▸ **Information provided**:
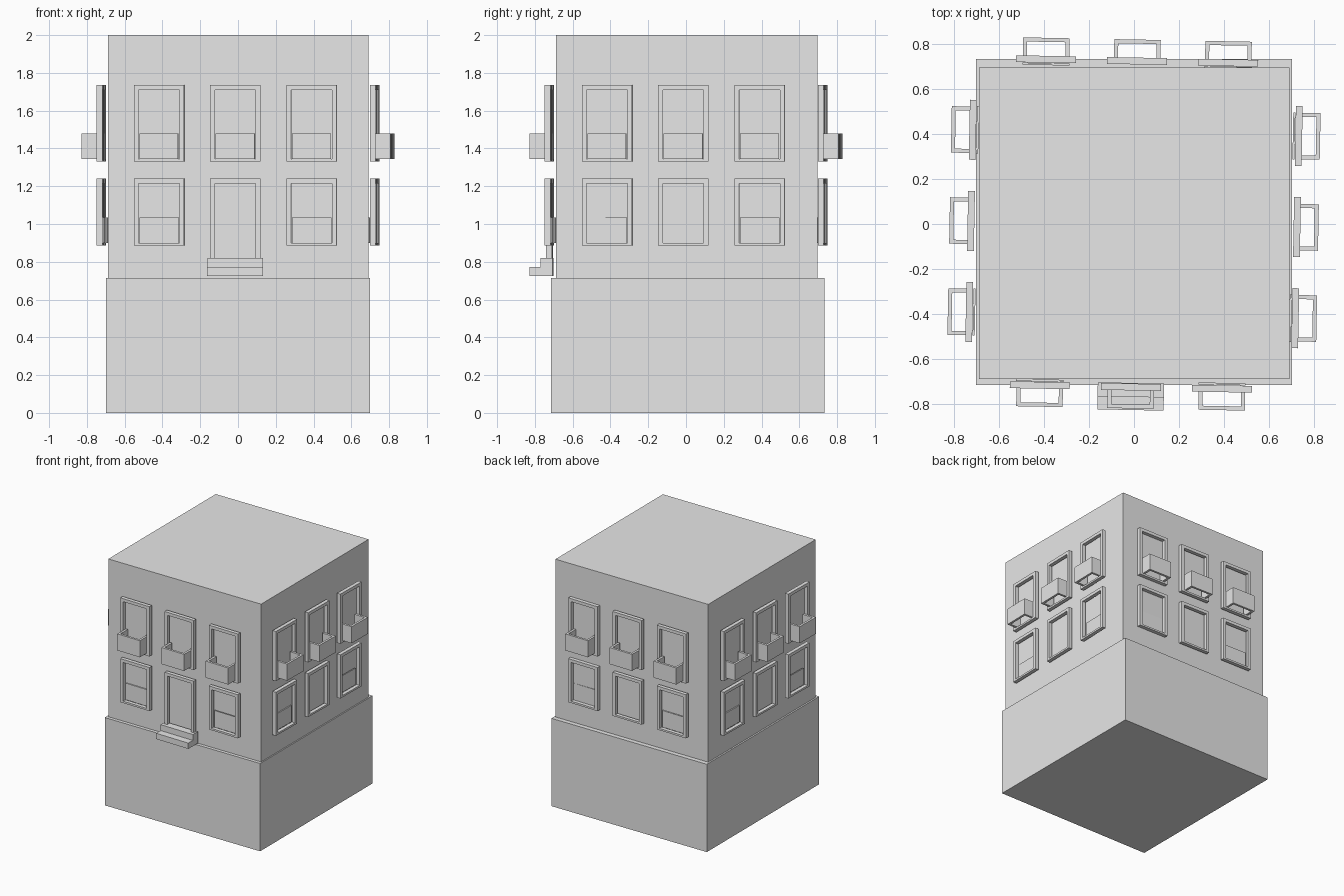
import bpy, bmesh, math
from mathutils import Matrix, Vector

if "Cube" in bpy.data.objects:
    bpy.data.objects.remove(bpy.data.objects["Cube"], do_unlink=True)

grey = bpy.data.materials.new("plain_grey")
grey.use_nodes = True
grey.diffuse_color = (0.8, 0.8, 0.8, 1)
grey.node_tree.nodes["Principled BSDF"].inputs["Base Color"].default_value = (0.8, 0.8, 0.8, 1)


def build(name, boxes, matrix=Matrix()):
    """Join boxes, each given by two opposite corners, into one object."""
    bm = bmesh.new()
    for lo, hi in boxes:
        lo, hi = Vector(lo), Vector(hi)
        place = Matrix.Translation((lo + hi) / 2) @ Matrix.Diagonal((*(hi - lo), 1))
        bmesh.ops.create_cube(bm, size=1, matrix=matrix @ place)
    mesh = bpy.data.meshes.new(name)
    bm.to_mesh(mesh)
    bm.free()
    mesh.materials.append(grey)
    obj = bpy.data.objects.new(name, mesh)
    bpy.context.collection.objects.link(obj)


# Wall-side distances for frames, in a frame of reference facing -y
BACK, FACE, REACH = -0.708, -0.738, -0.818
HALF, BAR = 0.133, 0.025


def frame(name, x, z0, z1, matrix, sill=0.015):
    l, r = x - HALF, x + HALF
    boxes = [((l, FACE, z0), (l + BAR, BACK, z1)),
             ((r - BAR, FACE, z0), (r, BACK, z1)),
             ((l + BAR, FACE, z1 - BAR), (r - BAR, BACK, z1))]
    if sill:
        boxes.append(((l + BAR, FACE, z0), (r - BAR, BACK, z0 + sill)))
    build(name, boxes, matrix)


def balcony(name, x, z0, z1, matrix):
    l, r, t = x - 0.103, x + 0.103, 0.018
    build(name, [((l, REACH, z0), (r, REACH + t, z1)),
                 ((l, REACH + t, z0), (l + t, BACK, z1)),
                 ((r - t, REACH + t, z0), (r, BACK, z1))], matrix)


# Main masses
build("base_storey", [((-0.70, -0.715, 0), (0.70, 0.732, 0.715))])
build("upper_storeys", [((-0.687, -0.688, 0.715), (0.69, 0.695, 2))])

# Windows on four sides, the ring turned very slightly
for k, side in enumerate(("front", "left", "back", "right")):
    turn = Matrix.Rotation(math.radians(90 * k - 1.1), 4, "Z")
    for i, x in enumerate((-0.404, 0, 0.404)):
        tag = f"{side}_{i + 1}"
        frame("upper_window_frame_" + tag, x, 1.33, 1.735, turn)
        balcony("balcony_" + tag, x, 1.345, 1.48, turn)
        if side == "front" and i == 1:
            frame("door_frame", x, 0.82, 1.24, turn, sill=0)
            continue
        frame("lower_window_frame_" + tag, x, 0.885, 1.24, turn)
        if i != 1:
            build("lower_sash_" + tag, [((x - 0.105, -0.706, 0.9), (x + 0.105, -0.697, 1.035))], turn)

# Entrance steps
front = Matrix.Rotation(math.radians(-1.1), 4, "Z")
build("entrance_steps", [((-0.147, -0.825, 0.725), (0.147, -0.705, 0.772)),
                         ((-0.147, -0.767, 0.772), (0.147, -0.705, 0.82))], front)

▸ **Exercise prompt**:
Review the entries above and return every line where "bmesh" appears.

▸ **Answer space**:
import bpy, bmesh, math
    bm = bmesh.new()
        bmesh.ops.create_cube(bm, size=1, matrix=matrix @ place)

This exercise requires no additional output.